Violence against women is a serious global problem, affecting all countries around the world, including Australia. It causes immeasurable trauma to women, families and communities and is an abuse of basic human rights.
In Melanesia and East Timor, violence against women is severe, pervasive and constrains development. The impacts of violence against women include escalating health care, social services, policing and justice system costs and restrict women's participation in political, social and economic life.
In every country where violence against women is high, cultural and economic factors play a critical role in promoting and condoning violence as a legitimate way to resolve conflict.

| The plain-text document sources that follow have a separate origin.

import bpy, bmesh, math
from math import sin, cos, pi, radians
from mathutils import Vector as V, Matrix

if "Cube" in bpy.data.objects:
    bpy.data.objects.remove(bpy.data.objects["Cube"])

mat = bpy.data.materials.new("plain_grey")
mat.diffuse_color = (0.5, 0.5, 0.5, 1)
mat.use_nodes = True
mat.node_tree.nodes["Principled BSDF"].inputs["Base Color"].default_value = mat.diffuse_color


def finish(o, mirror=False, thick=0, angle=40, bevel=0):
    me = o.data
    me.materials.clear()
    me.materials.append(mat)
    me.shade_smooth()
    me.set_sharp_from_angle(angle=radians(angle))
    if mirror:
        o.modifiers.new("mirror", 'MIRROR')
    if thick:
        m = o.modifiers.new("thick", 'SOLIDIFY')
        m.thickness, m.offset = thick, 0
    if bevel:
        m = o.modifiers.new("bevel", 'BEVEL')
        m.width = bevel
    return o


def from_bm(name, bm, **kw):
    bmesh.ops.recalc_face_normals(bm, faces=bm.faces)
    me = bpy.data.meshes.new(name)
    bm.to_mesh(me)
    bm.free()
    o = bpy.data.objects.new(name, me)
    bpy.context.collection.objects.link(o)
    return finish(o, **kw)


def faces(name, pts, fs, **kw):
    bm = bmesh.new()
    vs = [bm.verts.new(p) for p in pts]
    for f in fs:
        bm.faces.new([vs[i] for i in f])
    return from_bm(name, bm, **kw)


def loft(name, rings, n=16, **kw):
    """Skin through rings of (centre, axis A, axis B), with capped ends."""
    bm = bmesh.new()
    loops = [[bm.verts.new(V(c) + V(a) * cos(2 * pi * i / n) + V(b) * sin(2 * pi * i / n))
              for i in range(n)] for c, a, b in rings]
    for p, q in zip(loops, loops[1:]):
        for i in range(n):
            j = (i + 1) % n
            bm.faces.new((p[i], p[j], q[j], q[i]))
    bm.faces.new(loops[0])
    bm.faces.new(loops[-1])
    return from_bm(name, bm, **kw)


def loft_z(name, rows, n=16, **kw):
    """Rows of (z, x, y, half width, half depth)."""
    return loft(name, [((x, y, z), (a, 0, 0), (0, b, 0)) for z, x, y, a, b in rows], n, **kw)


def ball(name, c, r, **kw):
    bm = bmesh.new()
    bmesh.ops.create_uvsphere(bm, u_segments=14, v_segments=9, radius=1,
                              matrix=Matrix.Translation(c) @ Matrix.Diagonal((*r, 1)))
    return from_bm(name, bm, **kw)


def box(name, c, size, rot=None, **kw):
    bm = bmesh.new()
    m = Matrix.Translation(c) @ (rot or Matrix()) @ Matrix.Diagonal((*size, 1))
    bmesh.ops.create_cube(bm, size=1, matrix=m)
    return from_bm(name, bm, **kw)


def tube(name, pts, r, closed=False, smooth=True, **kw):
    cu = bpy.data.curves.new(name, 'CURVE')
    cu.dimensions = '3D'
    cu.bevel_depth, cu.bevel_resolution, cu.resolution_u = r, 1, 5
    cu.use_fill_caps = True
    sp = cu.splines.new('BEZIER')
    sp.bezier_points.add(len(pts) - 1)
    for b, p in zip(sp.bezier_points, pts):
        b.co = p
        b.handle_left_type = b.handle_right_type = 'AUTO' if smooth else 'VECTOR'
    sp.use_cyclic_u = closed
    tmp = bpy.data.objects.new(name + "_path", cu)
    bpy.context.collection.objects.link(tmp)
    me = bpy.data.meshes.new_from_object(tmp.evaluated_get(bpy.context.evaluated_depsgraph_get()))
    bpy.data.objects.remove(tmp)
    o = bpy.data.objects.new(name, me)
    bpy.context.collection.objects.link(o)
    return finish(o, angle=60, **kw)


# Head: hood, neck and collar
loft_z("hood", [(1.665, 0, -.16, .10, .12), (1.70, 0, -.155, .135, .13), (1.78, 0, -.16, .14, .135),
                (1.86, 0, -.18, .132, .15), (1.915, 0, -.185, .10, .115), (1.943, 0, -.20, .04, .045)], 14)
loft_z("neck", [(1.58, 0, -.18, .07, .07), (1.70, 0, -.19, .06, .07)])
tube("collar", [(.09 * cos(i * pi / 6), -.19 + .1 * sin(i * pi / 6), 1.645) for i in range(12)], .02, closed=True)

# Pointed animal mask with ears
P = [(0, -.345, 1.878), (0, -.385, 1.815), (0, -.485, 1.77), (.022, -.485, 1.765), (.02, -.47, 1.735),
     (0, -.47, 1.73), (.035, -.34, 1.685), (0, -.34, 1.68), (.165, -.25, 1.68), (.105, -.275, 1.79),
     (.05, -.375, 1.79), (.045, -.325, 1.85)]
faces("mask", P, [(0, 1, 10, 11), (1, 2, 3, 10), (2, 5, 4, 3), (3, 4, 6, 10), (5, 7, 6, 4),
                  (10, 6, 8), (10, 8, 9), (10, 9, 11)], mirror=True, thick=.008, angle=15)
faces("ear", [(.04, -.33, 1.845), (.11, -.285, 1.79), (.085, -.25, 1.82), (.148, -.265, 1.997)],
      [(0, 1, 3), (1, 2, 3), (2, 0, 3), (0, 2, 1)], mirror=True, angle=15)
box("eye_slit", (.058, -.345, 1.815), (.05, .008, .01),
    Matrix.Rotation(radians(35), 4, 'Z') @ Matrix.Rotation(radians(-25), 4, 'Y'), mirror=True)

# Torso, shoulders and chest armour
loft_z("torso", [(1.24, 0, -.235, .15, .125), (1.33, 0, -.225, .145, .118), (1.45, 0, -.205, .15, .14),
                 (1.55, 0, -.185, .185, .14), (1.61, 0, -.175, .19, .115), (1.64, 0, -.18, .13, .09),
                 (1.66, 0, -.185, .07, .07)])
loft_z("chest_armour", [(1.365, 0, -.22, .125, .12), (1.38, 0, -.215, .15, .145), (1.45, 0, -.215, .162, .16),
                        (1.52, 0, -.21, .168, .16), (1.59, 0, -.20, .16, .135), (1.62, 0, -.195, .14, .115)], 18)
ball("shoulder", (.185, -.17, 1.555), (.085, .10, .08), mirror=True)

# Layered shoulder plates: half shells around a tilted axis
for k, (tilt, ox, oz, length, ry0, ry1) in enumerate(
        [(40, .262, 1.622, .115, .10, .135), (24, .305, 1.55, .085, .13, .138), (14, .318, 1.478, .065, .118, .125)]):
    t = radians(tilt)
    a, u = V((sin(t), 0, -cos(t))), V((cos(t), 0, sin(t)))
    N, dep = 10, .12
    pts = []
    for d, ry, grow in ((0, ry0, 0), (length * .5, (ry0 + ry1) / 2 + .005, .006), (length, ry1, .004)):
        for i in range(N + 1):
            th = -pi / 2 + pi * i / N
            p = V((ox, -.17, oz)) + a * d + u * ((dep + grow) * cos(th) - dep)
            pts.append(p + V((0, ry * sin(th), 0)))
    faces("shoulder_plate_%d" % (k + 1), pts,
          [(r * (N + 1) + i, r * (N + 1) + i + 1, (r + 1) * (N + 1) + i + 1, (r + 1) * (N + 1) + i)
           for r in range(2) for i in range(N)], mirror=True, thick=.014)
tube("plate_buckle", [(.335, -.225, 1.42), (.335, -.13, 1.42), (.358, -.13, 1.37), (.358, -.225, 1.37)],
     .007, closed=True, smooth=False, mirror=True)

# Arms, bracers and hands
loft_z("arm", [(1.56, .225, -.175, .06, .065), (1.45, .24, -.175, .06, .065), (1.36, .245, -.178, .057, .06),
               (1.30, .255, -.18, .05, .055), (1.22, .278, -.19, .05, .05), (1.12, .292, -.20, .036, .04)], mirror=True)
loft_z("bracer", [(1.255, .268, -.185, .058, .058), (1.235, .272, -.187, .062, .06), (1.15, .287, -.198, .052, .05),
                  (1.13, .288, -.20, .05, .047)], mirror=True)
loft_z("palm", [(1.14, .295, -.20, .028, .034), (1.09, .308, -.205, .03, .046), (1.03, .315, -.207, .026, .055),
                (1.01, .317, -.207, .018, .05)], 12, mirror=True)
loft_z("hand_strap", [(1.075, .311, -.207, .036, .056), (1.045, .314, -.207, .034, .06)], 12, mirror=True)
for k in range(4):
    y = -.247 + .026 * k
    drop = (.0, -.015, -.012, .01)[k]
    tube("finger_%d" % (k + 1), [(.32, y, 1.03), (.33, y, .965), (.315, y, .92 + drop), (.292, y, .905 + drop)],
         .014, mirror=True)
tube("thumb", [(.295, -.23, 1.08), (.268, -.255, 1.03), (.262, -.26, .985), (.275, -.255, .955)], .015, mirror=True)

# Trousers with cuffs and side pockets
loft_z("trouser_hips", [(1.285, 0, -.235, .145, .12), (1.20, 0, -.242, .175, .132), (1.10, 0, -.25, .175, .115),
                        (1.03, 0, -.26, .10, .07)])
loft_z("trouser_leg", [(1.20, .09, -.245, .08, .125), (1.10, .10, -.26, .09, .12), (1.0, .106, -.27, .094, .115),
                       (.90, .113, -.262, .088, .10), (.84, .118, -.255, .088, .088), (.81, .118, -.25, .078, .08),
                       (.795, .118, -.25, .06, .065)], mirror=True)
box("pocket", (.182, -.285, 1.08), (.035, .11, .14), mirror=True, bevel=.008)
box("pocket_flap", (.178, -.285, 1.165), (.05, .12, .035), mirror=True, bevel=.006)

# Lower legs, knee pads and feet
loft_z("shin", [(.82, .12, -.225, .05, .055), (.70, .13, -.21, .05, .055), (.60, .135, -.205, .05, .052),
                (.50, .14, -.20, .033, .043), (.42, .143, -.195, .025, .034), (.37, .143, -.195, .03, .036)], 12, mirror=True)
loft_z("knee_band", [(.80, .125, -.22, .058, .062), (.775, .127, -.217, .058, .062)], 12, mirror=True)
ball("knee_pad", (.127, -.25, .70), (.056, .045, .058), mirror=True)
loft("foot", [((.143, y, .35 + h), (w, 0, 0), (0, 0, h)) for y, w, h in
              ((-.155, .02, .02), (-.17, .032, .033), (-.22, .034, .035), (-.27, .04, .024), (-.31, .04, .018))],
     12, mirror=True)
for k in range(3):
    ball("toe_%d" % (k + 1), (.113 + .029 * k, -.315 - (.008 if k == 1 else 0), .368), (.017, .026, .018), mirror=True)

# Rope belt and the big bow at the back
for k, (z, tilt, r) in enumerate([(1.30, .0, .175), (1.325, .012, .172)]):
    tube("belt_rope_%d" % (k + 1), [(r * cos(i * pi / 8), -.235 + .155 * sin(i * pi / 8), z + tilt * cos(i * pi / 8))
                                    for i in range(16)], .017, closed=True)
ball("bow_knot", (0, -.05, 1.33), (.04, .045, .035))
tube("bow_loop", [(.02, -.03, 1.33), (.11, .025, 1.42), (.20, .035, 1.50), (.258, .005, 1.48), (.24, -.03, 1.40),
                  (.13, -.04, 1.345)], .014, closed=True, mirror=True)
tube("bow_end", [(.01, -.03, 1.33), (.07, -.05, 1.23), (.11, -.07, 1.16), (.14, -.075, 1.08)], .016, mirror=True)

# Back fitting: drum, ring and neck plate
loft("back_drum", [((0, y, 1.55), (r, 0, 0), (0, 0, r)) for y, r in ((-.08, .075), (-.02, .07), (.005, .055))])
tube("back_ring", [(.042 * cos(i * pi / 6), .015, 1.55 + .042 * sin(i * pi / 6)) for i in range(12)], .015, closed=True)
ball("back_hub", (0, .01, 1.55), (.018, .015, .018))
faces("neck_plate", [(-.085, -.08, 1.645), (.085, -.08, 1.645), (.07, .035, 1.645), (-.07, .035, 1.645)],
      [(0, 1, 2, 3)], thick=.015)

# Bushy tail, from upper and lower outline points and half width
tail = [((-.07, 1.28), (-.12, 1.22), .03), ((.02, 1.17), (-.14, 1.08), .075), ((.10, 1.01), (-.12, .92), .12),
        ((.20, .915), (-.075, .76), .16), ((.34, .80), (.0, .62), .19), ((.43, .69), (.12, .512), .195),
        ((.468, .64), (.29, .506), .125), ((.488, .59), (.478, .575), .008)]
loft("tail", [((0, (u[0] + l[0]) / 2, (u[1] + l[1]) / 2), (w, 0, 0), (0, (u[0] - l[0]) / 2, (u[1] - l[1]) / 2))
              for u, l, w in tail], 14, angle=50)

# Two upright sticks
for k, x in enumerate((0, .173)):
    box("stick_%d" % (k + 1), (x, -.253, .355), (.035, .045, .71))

The poor status of women is a major obstacle to reducing violence against them.
AusAID's Office of Development Effectiveness has undertaken a study to assess the effectiveness of methods currently being used to address violence against women and girls in five of Australia's neighbouring countries: Fiji, Papua New Guinea, Solomon Islands, Vanuatu and East Timor. The result is a package of reports that outlines the perspectives and hopes of a broad spectrum of Melanesian and East Timorese society.
The study used a participatory approach to gather input from over 700 individuals from government and civil society. The effectiveness of local and international approaches were assessed using this approach and the result is a framework for action that seeks to reduce the incidence of violence against women and improve support services.
The three key areas identified in the framework are: increasing women's access to justice; increasing women's access to support services; and, preventing violence.
Documents:East Timor Country Supplement [PDF 300KB]